Recognition of Humanity.
Last weekend for Socio 203 (Researching International Migration), in line with our discussion on refugees, our professor made the class watch Hotel Rwanda. I’ve watched this film more than ten times and have memorized the critical parts in which I should close my eyes or escape to the bathroom. That night, to take my mind off school and work, I got the first book I saw in the library “The Lord of the Flies”. Big mistake. I barely reached the middle when I figured out where it was leading to. Stress. It was “Life of Pi” all over again. The next day, CNN had “Scream Bloody Murder” – and of course Mikey and I watched. The whole weekend was like the antithesis of what we’re supposed to be celebrating today.
People seen as vermin, cockroaches or worms – brutally murdered because they are different. Closer to home, Patricia Evangelista has been writing about the political killings and the abuse that students, community workers and journalists have endured – not because they aren’t seen as human – but because they are stopping someone who wants to be superhuman.
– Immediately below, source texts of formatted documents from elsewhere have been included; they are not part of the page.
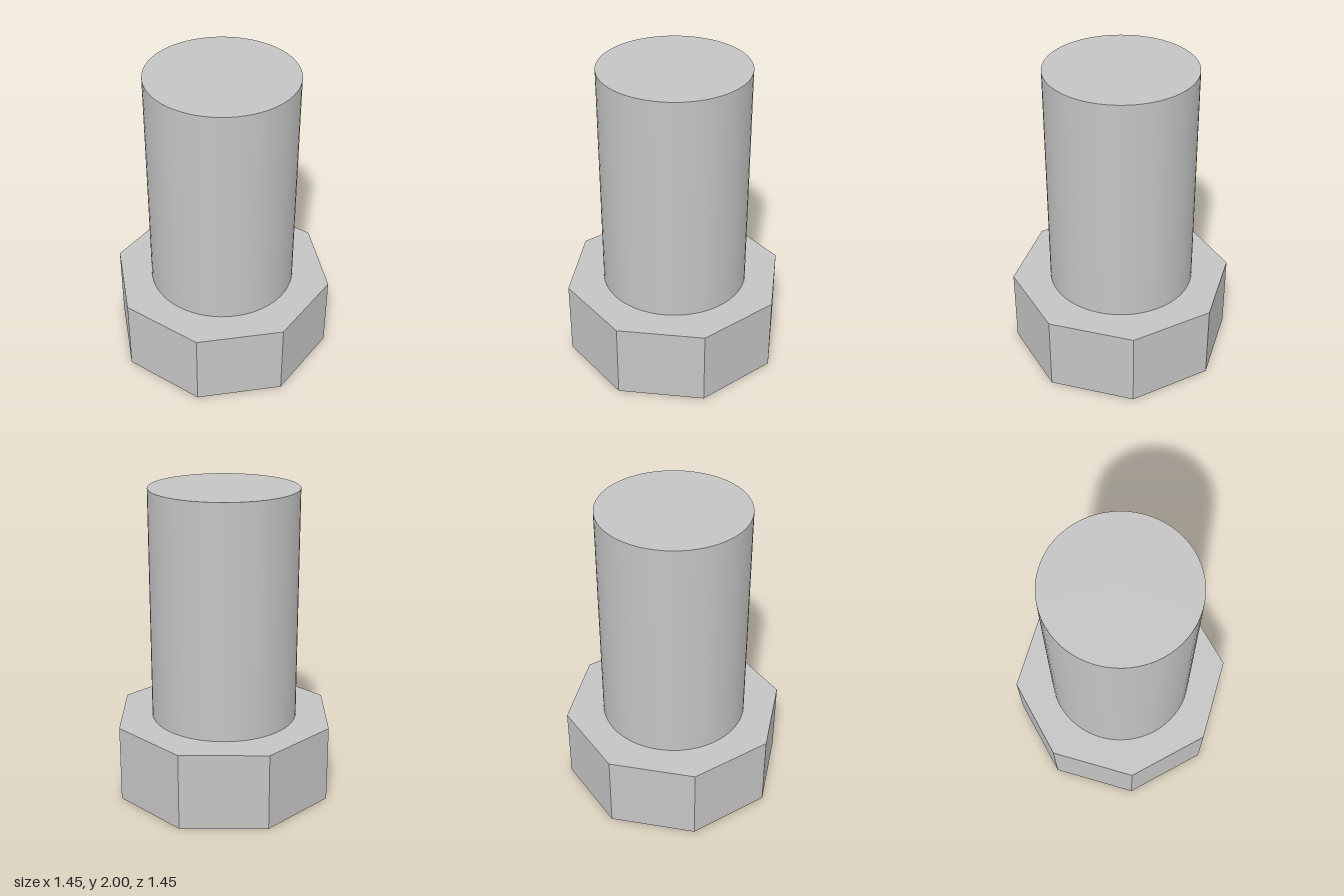
import * as THREE from 'three';

const HEAD_R = 0.724, HEAD_H = 0.5, SHAFT_R = 0.474, TOP = 2;
const BORE_R = 0.56, BORE_DEPTH = 0.35;
const PIN_R = 0.06, PIN_LENGTH = 0.15, PIN_RING = 0.415;

// Octagonal plate with a round hole, in the XY plane
function octagonRing(holeRadius) {
  const points = [];
  for (let i = 0; i < 8; i++) {
    const a = (i * Math.PI) / 4;
    points.push(new THREE.Vector2(Math.cos(a) * HEAD_R, Math.sin(a) * HEAD_R));
  }
  const shape = new THREE.Shape(points);
  shape.holes.push(new THREE.Path().absarc(0, 0, holeRadius, 0, Math.PI * 2, true));
  return new THREE.ShapeGeometry(shape, 32);
}

export function createModel() {
  const model = new THREE.Group();
  model.name = 'bolt';
  const steel = new THREE.MeshStandardMaterial({ color: 0xc4c4c4 });
  steel.name = 'grey steel';

  const add = (name, geometry, parent = model) => {
    const mesh = new THREE.Mesh(geometry, steel);
    mesh.name = name;
    parent.add(mesh);
    return mesh;
  };

  // Smooth round shaft
  const shaftH = TOP - HEAD_H;
  add('shaft', new THREE.CylinderGeometry(SHAFT_R, SHAFT_R, shaftH, 64))
    .position.y = HEAD_H + shaftH / 2;

  // Eight-sided head, faceted, with corners on the axes
  const head = new THREE.Group();
  head.name = 'head';
  model.add(head);
  const sides = new THREE.CylinderGeometry(HEAD_R, HEAD_R, HEAD_H, 8, 1, true).toNonIndexed();
  sides.computeVertexNormals();
  add('headSides', sides, head).position.y = HEAD_H / 2;
  add('headTop', octagonRing(SHAFT_R).rotateX(-Math.PI / 2), head).position.y = HEAD_H;
  add('headRim', octagonRing(BORE_R).rotateX(Math.PI / 2), head);

  // Round recess under the head, its wall facing inward
  const wall = [new THREE.Vector2(BORE_R, BORE_DEPTH), new THREE.Vector2(BORE_R, 0)];
  add('recessWall', new THREE.LatheGeometry(wall, 64), head);
  add('recessCeiling', new THREE.CircleGeometry(BORE_R, 64).rotateX(Math.PI / 2), head)
    .position.y = BORE_DEPTH;

  // Four pins hanging from the recess ceiling, on the diagonals
  for (let i = 0; i < 4; i++) {
    const a = Math.PI / 4 + (i * Math.PI) / 2;
    add('pin', new THREE.CylinderGeometry(PIN_R, PIN_R, PIN_LENGTH, 24), head)
      .position.set(Math.cos(a) * PIN_RING, BORE_DEPTH - PIN_LENGTH / 2, Math.sin(a) * PIN_RING);
  }
  return model;
}
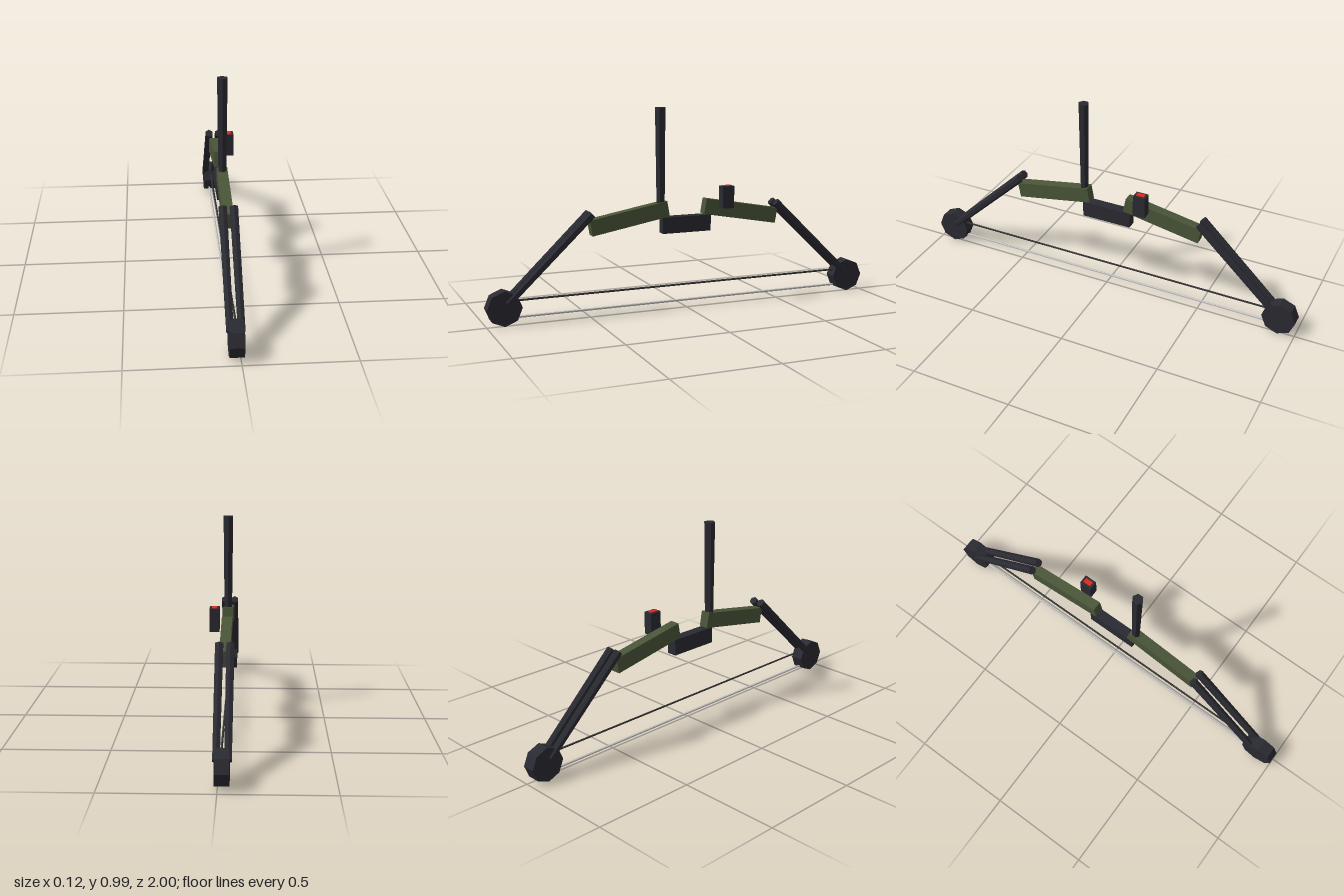
import * as THREE from 'three';

const paint = (name, color) => {
  const m = new THREE.MeshStandardMaterial({ color, flatShading: true });
  m.name = name;
  return m;
};

export function createModel() {
  const model = new THREE.Group();
  model.name = 'compoundBow';
  const dark = paint('charcoal', 0x2a2a32);
  const green = paint('oliveGreen', 0x4a5538);
  const black = paint('stringBlack', 0x333333);
  const grey = paint('cableGrey', 0xc4c4c4);
  const red = paint('sightRed', 0xe02a1c);
  const cx = -0.018; // the bow's centre plane

  const add = (name, geometry, material, x, y, z) => {
    const mesh = new THREE.Mesh(geometry, material);
    mesh.name = name;
    mesh.position.set(x, y, z);
    model.add(mesh);
    return mesh;
  };
  const box = (name, w, h, d, mat, x, y, z) =>
    add(name, new THREE.BoxGeometry(w, h, d), mat, x, y, z);

  // Tapered rod running from point a to point b
  const rod = (name, a, b, ra, rb, sides, mat) => {
    const p = new THREE.Vector3(...a), q = new THREE.Vector3(...b);
    const dir = q.clone().sub(p), mid = p.clone().add(q).multiplyScalar(0.5);
    const mesh = add(name, new THREE.CylinderGeometry(rb, ra, dir.length(), sides), mat, mid.x, mid.y, mid.z);
    mesh.quaternion.setFromUnitVectors(new THREE.Vector3(0, 1, 0), dir.normalize());
    return mesh;
  };

  // Central grip
  box('grip', 0.05, 0.08, 0.254, dark, cx, 0.419, 0);

  // Each half: riser, paired limbs and octagonal cam
  for (const s of [1, -1]) {
    const end = s > 0 ? 'front' : 'rear';
    box(end + 'Riser', 0.05, 0.077, 0.4, green, cx, 0.466, s * 0.295).rotation.x = s * 0.178;
    for (const side of [1, -1]) {
      const x = cx + side * 0.025;
      rod(end + (side > 0 ? 'LeftLimb' : 'RightLimb'),
        [x, 0.5, s * 0.487], [x, 0.106, s * 0.9], 0.021, 0.018, 6, dark);
    }
    const cam = add(end + 'Cam', new THREE.CylinderGeometry(0.084, 0.084, 0.064, 8), dark, cx, 0.0845, s * 0.916);
    cam.rotation.z = Math.PI / 2;
  }

  // Bowstring and cable between the cams
  rod('bowstring', [cx + 0.005, 0.115, -0.9], [cx + 0.005, 0.115, 0.9], 0.005, 0.005, 6, black);
  rod('cable', [cx - 0.004, 0.033, -0.9], [cx - 0.004, 0.033, 0.9], 0.006, 0.006, 6, grey);

  // Stabilizer bar
  rod('stabilizer', [cx, 0.495, 0.13], [cx, 0.993, 0.13], 0.021, 0.027, 6, dark);

  // Sight with its red tip
  box('sight', 0.046, 0.11, 0.062, dark, 0.038, 0.548, -0.198);
  box('sightTip', 0.024, 0.006, 0.04, red, 0.038, 0.603, -0.198);

  return model;
}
The UDHR exposed what people have known all along – but have conveniently forgotten. Sixty years later, the world is a different place – no longer rocked by World War II but definitely unstable because of the financial crisis. One would think we’re better off, and perhaps in many ways we are, but I cannot help but wonder why we have failed to learn the simple lesson of recognizing the humanity of the other? Genocides happening in our lifetime – it’s just plain wild. Perhaps calloused by the gruesome images of war and hunger that are perpetually being shown on the news, people turn a blind eye. It’s somebody else’s life, somebody else’s problem. Human rights has once again become a domestic affair. My rights. My life. My freedom. If it does not encroach on my liberty, then we’re good.
And this brings us to my last point – because I really should start doing statistics problems – I hate how human rights has become all about “me”. It has taken Isaiah Berlin’s “Freedom to” and Freedom from” way too seriously. When the UDHR was drafted, the concern of the bigwig states was really one of security – the “smaller” countries (Latin America and yes, the Philippines, represented by Carlos P. Romulo) made their voices heard and the concept of social justice was thrown in the ring. This obsession with we should be free to do whatever we want is a dangerous thing and counters the freedom which I believe is the true spirit behind the UDHR.
I believe that the inherent dignity that is talked about, and which is constantly being used and abused by people who want some piece of legislation passed, is really talking about freedom. What sets us apart from other living beings is this freedom and consciousness in everything that we do. There is this recognition of what is right and what is wrong and what we know is rightfully ours as people – and this is conveniently listed in the UDHR.
The UDHR is a morally binding document – and although I can pretend that it is because moral fiber ought to be stronger than mere legalities – I have to admit that it is because of practicality that our beloved document made it through with the votes. But I guess it is better that way (and well, we have our own national legislation supposedly keeping people in place or in jail). The UDHR with its beautifully articulated rights is really a painful reminder that Men, though free to choose to do what is right, have continued to choose otherwise. And to those who are disturbed – then good, you are not yet jaded by the happenings in our world. The next question is – what will you do with that moral burden?
Me – I will study for statistics.